Among the entries below, extract exactly the lines that run from the one with "outline = (front_arc" through the one with "0.727), front_arc[0], 16)[:-1])", both ends included.

DATA SUPPLIED below:

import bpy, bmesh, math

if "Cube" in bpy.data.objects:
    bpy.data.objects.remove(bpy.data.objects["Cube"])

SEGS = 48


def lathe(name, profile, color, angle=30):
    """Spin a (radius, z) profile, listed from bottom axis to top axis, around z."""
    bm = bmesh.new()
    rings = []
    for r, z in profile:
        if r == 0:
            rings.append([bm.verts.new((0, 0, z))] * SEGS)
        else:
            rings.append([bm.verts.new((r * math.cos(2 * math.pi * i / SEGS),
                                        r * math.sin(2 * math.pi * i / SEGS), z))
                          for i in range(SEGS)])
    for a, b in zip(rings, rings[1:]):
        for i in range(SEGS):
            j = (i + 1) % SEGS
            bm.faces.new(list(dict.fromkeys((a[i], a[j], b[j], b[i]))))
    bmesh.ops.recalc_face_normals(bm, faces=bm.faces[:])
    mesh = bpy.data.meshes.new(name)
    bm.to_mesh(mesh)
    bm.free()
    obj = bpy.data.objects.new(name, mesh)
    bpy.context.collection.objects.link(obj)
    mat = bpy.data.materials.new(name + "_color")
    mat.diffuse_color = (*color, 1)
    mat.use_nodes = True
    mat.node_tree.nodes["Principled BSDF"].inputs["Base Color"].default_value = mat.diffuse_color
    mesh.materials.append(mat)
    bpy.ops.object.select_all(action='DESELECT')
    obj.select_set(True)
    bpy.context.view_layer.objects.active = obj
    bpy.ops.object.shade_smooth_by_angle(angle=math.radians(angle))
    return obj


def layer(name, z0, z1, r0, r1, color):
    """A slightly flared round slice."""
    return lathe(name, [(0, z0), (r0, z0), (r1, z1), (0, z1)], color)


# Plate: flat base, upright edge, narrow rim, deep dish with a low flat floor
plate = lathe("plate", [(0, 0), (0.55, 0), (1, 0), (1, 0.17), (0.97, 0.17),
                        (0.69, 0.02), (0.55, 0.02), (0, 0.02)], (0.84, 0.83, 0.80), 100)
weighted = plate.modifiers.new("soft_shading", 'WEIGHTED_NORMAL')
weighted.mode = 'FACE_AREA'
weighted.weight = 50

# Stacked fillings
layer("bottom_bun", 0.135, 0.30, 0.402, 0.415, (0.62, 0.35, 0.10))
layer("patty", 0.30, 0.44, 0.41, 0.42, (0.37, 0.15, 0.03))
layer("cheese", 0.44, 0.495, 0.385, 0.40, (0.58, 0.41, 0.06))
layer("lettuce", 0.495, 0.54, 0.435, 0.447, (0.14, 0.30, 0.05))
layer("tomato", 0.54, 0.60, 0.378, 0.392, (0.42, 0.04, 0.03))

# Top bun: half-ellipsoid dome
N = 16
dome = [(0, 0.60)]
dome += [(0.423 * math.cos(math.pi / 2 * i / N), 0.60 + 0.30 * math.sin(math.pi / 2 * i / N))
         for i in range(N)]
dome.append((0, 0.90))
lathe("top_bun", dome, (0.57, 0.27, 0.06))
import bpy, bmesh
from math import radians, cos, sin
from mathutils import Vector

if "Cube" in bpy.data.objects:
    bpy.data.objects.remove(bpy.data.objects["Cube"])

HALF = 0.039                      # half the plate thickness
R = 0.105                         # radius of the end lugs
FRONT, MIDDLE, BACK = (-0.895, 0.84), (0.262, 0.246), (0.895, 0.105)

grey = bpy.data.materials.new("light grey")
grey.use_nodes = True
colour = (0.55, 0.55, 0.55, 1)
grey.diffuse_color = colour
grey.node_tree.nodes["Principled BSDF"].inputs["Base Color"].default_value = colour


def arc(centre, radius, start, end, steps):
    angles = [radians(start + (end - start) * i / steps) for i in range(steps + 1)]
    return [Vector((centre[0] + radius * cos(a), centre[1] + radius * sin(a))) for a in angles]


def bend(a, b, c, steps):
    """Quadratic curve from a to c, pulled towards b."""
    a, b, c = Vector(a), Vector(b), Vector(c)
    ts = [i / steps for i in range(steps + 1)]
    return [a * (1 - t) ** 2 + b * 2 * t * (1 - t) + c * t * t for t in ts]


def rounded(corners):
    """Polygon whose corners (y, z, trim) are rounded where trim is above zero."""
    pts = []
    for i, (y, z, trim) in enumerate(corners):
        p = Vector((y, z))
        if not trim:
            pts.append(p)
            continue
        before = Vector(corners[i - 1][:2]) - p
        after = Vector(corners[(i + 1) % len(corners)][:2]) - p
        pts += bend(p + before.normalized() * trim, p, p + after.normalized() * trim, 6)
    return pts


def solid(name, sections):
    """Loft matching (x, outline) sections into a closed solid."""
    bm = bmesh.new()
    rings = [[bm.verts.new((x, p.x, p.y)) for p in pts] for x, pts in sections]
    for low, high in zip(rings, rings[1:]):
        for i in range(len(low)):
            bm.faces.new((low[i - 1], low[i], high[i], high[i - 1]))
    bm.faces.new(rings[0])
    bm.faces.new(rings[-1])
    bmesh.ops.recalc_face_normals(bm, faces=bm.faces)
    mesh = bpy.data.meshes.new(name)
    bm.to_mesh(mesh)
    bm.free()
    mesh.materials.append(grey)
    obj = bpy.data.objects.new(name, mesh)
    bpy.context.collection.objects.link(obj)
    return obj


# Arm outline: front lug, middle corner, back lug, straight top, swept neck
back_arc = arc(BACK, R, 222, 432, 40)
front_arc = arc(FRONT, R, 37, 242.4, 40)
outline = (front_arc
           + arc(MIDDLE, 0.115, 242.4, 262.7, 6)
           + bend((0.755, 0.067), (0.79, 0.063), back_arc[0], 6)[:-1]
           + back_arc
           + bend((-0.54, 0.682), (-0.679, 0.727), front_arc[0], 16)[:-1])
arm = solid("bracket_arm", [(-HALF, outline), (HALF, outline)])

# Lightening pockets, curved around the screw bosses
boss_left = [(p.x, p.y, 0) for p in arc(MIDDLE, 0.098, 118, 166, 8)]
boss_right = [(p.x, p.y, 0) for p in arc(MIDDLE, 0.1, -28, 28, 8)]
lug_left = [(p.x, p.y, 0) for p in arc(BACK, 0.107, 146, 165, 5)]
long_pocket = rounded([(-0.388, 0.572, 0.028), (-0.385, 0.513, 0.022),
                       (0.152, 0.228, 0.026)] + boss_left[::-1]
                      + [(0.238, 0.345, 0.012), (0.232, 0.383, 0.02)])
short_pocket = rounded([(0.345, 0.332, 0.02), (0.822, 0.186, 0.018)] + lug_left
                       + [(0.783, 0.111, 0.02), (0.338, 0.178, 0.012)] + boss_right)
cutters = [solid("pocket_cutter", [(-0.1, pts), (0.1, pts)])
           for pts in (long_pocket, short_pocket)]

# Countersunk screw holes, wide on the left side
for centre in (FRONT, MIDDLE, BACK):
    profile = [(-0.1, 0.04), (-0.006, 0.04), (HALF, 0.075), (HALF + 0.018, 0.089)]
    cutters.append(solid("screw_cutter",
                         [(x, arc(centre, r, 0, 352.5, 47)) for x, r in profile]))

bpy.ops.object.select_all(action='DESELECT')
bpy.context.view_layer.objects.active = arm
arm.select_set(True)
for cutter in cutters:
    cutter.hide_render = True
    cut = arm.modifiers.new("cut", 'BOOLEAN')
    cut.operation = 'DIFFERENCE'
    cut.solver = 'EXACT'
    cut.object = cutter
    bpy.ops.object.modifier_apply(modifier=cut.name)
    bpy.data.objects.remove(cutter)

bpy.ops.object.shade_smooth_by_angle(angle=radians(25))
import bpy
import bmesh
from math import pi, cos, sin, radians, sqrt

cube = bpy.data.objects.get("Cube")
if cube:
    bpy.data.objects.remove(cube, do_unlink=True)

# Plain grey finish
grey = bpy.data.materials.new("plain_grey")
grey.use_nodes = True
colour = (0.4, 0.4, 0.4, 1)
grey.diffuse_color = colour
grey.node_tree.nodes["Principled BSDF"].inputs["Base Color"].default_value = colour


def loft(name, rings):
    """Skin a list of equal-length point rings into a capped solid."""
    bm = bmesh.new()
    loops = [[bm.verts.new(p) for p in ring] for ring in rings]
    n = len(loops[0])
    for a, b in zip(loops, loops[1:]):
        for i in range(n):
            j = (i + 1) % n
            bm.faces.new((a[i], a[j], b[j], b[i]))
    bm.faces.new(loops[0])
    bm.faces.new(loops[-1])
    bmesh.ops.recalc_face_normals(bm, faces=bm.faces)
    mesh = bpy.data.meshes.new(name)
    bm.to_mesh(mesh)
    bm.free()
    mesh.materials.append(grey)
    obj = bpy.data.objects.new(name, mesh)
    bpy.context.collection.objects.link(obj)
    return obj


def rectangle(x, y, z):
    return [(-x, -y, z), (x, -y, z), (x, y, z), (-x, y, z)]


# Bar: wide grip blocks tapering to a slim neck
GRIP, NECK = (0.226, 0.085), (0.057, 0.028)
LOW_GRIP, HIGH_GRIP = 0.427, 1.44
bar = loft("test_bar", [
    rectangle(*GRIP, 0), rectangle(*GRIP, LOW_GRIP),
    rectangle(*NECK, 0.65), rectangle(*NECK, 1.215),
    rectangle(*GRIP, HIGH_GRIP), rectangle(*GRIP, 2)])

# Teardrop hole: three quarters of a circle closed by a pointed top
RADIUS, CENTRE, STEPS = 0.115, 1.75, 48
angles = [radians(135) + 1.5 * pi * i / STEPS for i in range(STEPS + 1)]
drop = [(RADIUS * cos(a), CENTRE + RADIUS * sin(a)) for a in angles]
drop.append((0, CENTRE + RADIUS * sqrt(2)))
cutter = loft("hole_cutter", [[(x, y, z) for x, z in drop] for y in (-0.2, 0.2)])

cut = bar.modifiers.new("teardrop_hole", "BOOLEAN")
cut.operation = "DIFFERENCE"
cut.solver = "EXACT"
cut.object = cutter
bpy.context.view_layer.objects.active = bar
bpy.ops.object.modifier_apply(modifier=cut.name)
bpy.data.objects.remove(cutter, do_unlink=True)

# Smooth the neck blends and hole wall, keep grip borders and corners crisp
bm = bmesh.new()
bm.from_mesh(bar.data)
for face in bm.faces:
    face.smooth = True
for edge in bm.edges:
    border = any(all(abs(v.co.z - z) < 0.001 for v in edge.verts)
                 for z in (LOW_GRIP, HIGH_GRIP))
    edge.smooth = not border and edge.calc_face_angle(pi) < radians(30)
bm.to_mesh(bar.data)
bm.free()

End of DATA SUPPLIED.

REPLY:
outline = (front_arc
           + arc(MIDDLE, 0.115, 242.4, 262.7, 6)
           + bend((0.755, 0.067), (0.79, 0.063), back_arc[0], 6)[:-1]
           + back_arc
           + bend((-0.54, 0.682), (-0.679, 0.727), front_arc[0], 16)[:-1])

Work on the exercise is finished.